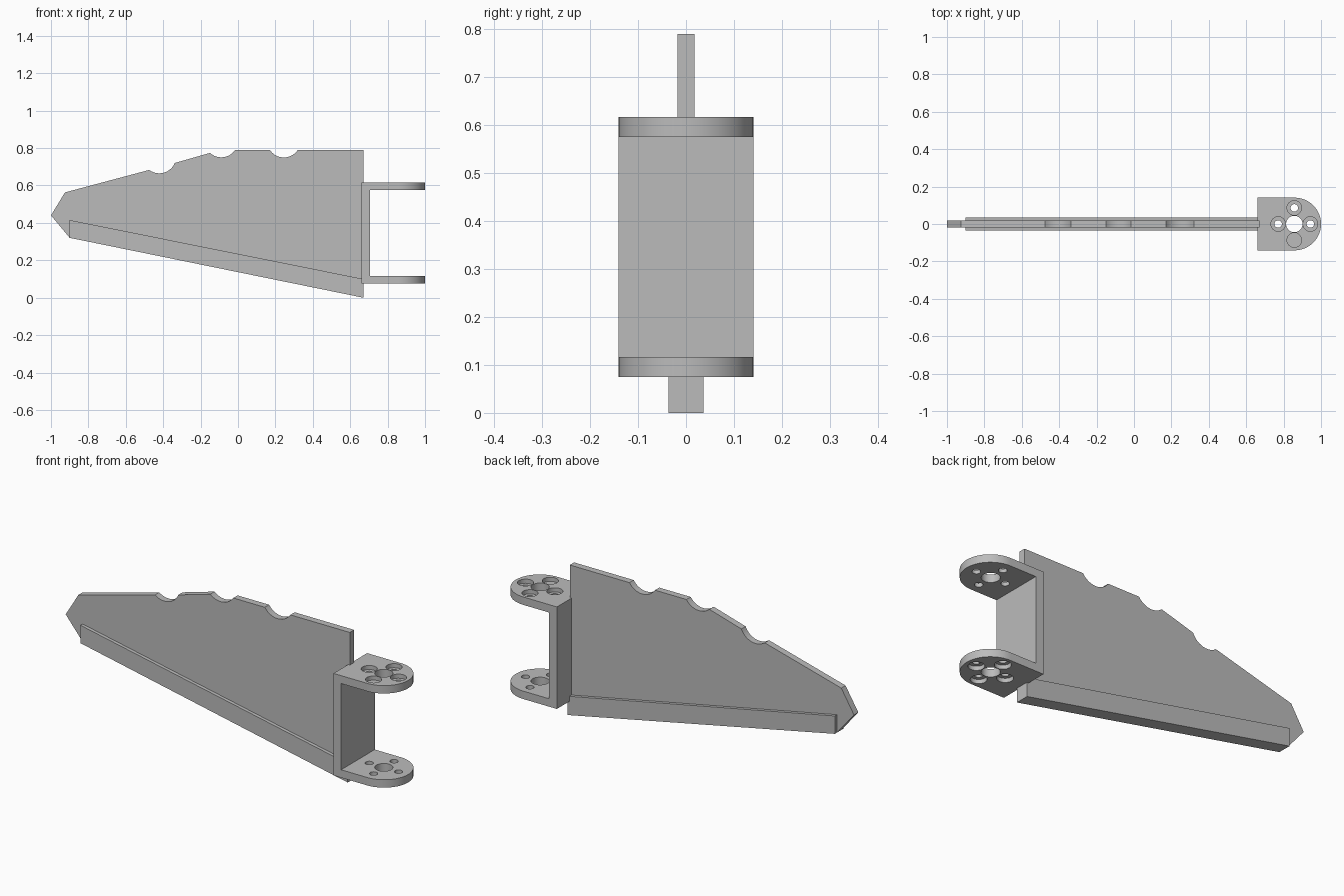
import bpy
import bmesh
from math import cos, sin, pi, radians, hypot, sqrt
from mathutils import Matrix

cube = bpy.data.objects.get("Cube")
if cube:
    bpy.data.objects.remove(cube, do_unlink=True)

grey = bpy.data.materials.new("plain grey")
grey.use_nodes = True
color = (0.5, 0.5, 0.5, 1)
grey.diffuse_color = color
grey.node_tree.nodes["Principled BSDF"].inputs["Base Color"].default_value = color


def extrude(name, points, vector):
    """Solid from a closed outline of 3D points pushed along a vector."""
    bm = bmesh.new()
    face = bm.faces.new([bm.verts.new(p) for p in points])
    pushed = bmesh.ops.extrude_face_region(bm, geom=[face])["geom"]
    verts = [v for v in pushed if isinstance(v, bmesh.types.BMVert)]
    bmesh.ops.translate(bm, verts=verts, vec=vector)
    bmesh.ops.recalc_face_normals(bm, faces=bm.faces)
    mesh = bpy.data.meshes.new(name)
    bm.to_mesh(mesh)
    bm.free()
    mesh.materials.append(grey)
    obj = bpy.data.objects.new(name, mesh)
    bpy.context.collection.objects.link(obj)
    return obj


def upright(name, outline, half):
    """Slab from an x-z outline, centred on y."""
    return extrude(name, [(x, -half, z) for x, z in outline], (0, 2 * half, 0))


def activate(obj):
    bpy.ops.object.select_all(action="DESELECT")
    obj.select_set(True)
    bpy.context.view_layer.objects.active = obj


def cut(target, cutter):
    cutter.hide_render = True
    mod = target.modifiers.new("cut", "BOOLEAN")
    mod.operation = "DIFFERENCE"
    mod.solver = "EXACT"
    mod.object = cutter
    activate(target)
    bpy.ops.object.modifier_apply(modifier=mod.name)
    bpy.data.objects.remove(cutter, do_unlink=True)


def drill(target, x, y, radius, z0, z1):
    ring = [(x + radius * cos(2 * pi * i / 32), y + radius * sin(2 * pi * i / 32), z0)
            for i in range(32)]
    cut(target, extrude("drill", ring, (0, 0, z1 - z0)))


def notch(start, end, radius=0.09, steps=14):
    """Scooped arc hanging below the chord from start to end."""
    dx, dz = end[0] - start[0], end[1] - start[1]
    chord = hypot(dx, dz)
    rise = sqrt(radius ** 2 - (chord / 2) ** 2)
    points = []
    for i in range(steps + 1):
        t = (i / steps - 0.5) * chord
        drop = sqrt(radius ** 2 - t ** 2) - rise
        points.append((start[0] + dx * i / steps + drop * dz / chord,
                       start[1] + dz * i / steps - drop * dx / chord))
    return points


# Blade plate with three scooped notches along its upper edge
blade = [(-1, 0.44), (-0.925, 0.563)]
blade += notch((-0.475, 0.683), (-0.338, 0.72))
blade += notch((-0.15, 0.774), (-0.015, 0.79))
blade += notch((0.17, 0.79), (0.32, 0.79))
blade += [(0.67, 0.79), (0.67, 0), (-0.9, 0.32)]
plate = upright("blade_plate", blade, 0.018)

# Thicker rail along the sloping lower edge
rail = upright("lower_rail", [(-0.9, 0.415), (0.67, 0.1), (0.67, 0), (-0.9, 0.32)], 0.036)

# Clevis bracket: rounded block hollowed into two lugs and a back wall
bottom, top, thick, half, hub = 0.075, 0.617, 0.042, 0.141, 0.857
outline = [(0.66, half, bottom), (0.66, -half, bottom)]
outline += [(hub + (1 - hub) * cos(a), half * sin(a), bottom)
            for a in (-pi / 2 + pi * i / 40 for i in range(41))]
bracket = extrude("clevis_bracket", outline, (0, 0, top - bottom))
low, high = bottom + thick, top - thick
cut(bracket, upright("gap", [(0.705, low), (1.2, low), (1.2, high), (0.705, high)], 0.3))

# Centre bore and four bolt holes, counterbored on the outer faces
drill(bracket, hub, 0, 0.044, -0.1, 1)
for dx, dy in ((1, 0), (0, 1), (-1, 0), (0, -1)):
    x, y = hub + 0.086 * dx, 0.086 * dy
    drill(bracket, x, y, 0.02, -0.1, 1)
    drill(bracket, x, y, 0.039, -0.1, bottom + 0.022)
    drill(bracket, x, y, 0.039, top - 0.022, 1)

for obj in (plate, rail, bracket):
    activate(obj)
    bpy.ops.object.shade_smooth_by_angle(angle=radians(30))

▸ DESCRIPTION OF THE TASK
Although the records above contain pictures, your copy should give only their text, exactly as written.

▸ RESPONSE FOR THIS EXERCISE
import bpy
import bmesh
from math import cos, sin, pi, radians, hypot, sqrt
from mathutils import Matrix

cube = bpy.data.objects.get("Cube")
if cube:
    bpy.data.objects.remove(cube, do_unlink=True)

grey = bpy.data.materials.new("plain grey")
grey.use_nodes = True
color = (0.5, 0.5, 0.5, 1)
grey.diffuse_color = color
grey.node_tree.nodes["Principled BSDF"].inputs["Base Color"].default_value = color


def extrude(name, points, vector):
    """Solid from a closed outline of 3D points pushed along a vector."""
    bm = bmesh.new()
    face = bm.faces.new([bm.verts.new(p) for p in points])
    pushed = bmesh.ops.extrude_face_region(bm, geom=[face])["geom"]
    verts = [v for v in pushed if isinstance(v, bmesh.types.BMVert)]
    bmesh.ops.translate(bm, verts=verts, vec=vector)
    bmesh.ops.recalc_face_normals(bm, faces=bm.faces)
    mesh = bpy.data.meshes.new(name)
    bm.to_mesh(mesh)
    bm.free()
    mesh.materials.append(grey)
    obj = bpy.data.objects.new(name, mesh)
    bpy.context.collection.objects.link(obj)
    return obj


def upright(name, outline, half):
    """Slab from an x-z outline, centred on y."""
    return extrude(name, [(x, -half, z) for x, z in outline], (0, 2 * half, 0))


def activate(obj):
    bpy.ops.object.select_all(action="DESELECT")
    obj.select_set(True)
    bpy.context.view_layer.objects.active = obj


def cut(target, cutter):
    cutter.hide_render = True
    mod = target.modifiers.new("cut", "BOOLEAN")
    mod.operation = "DIFFERENCE"
    mod.solver = "EXACT"
    mod.object = cutter
    activate(target)
    bpy.ops.object.modifier_apply(modifier=mod.name)
    bpy.data.objects.remove(cutter, do_unlink=True)


def drill(target, x, y, radius, z0, z1):
    ring = [(x + radius * cos(2 * pi * i / 32), y + radius * sin(2 * pi * i / 32), z0)
            for i in range(32)]
    cut(target, extrude("drill", ring, (0, 0, z1 - z0)))


def notch(start, end, radius=0.09, steps=14):
    """Scooped arc hanging below the chord from start to end."""
    dx, dz = end[0] - start[0], end[1] - start[1]
    chord = hypot(dx, dz)
    rise = sqrt(radius ** 2 - (chord / 2) ** 2)
    points = []
    for i in range(steps + 1):
        t = (i / steps - 0.5) * chord
        drop = sqrt(radius ** 2 - t ** 2) - rise
        points.append((start[0] + dx * i / steps + drop * dz / chord,
                       start[1] + dz * i / steps - drop * dx / chord))
    return points


# Blade plate with three scooped notches along its upper edge
blade = [(-1, 0.44), (-0.925, 0.563)]
blade += notch((-0.475, 0.683), (-0.338, 0.72))
blade += notch((-0.15, 0.774), (-0.015, 0.79))
blade += notch((0.17, 0.79), (0.32, 0.79))
blade += [(0.67, 0.79), (0.67, 0), (-0.9, 0.32)]
plate = upright("blade_plate", blade, 0.018)

# Thicker rail along the sloping lower edge
rail = upright("lower_rail", [(-0.9, 0.415), (0.67, 0.1), (0.67, 0), (-0.9, 0.32)], 0.036)

# Clevis bracket: rounded block hollowed into two lugs and a back wall
bottom, top, thick, half, hub = 0.075, 0.617, 0.042, 0.141, 0.857
outline = [(0.66, half, bottom), (0.66, -half, bottom)]
outline += [(hub + (1 - hub) * cos(a), half * sin(a), bottom)
            for a in (-pi / 2 + pi * i / 40 for i in range(41))]
bracket = extrude("clevis_bracket", outline, (0, 0, top - bottom))
low, high = bottom + thick, top - thick
cut(bracket, upright("gap", [(0.705, low), (1.2, low), (1.2, high), (0.705, high)], 0.3))

# Centre bore and four bolt holes, counterbored on the outer faces
drill(bracket, hub, 0, 0.044, -0.1, 1)
for dx, dy in ((1, 0), (0, 1), (-1, 0), (0, -1)):
    x, y = hub + 0.086 * dx, 0.086 * dy
    drill(bracket, x, y, 0.02, -0.1, 1)
    drill(bracket, x, y, 0.039, -0.1, bottom + 0.022)
    drill(bracket, x, y, 0.039, top - 0.022, 1)

for obj in (plate, rail, bracket):
    activate(obj)
    bpy.ops.object.shade_smooth_by_angle(angle=radians(30))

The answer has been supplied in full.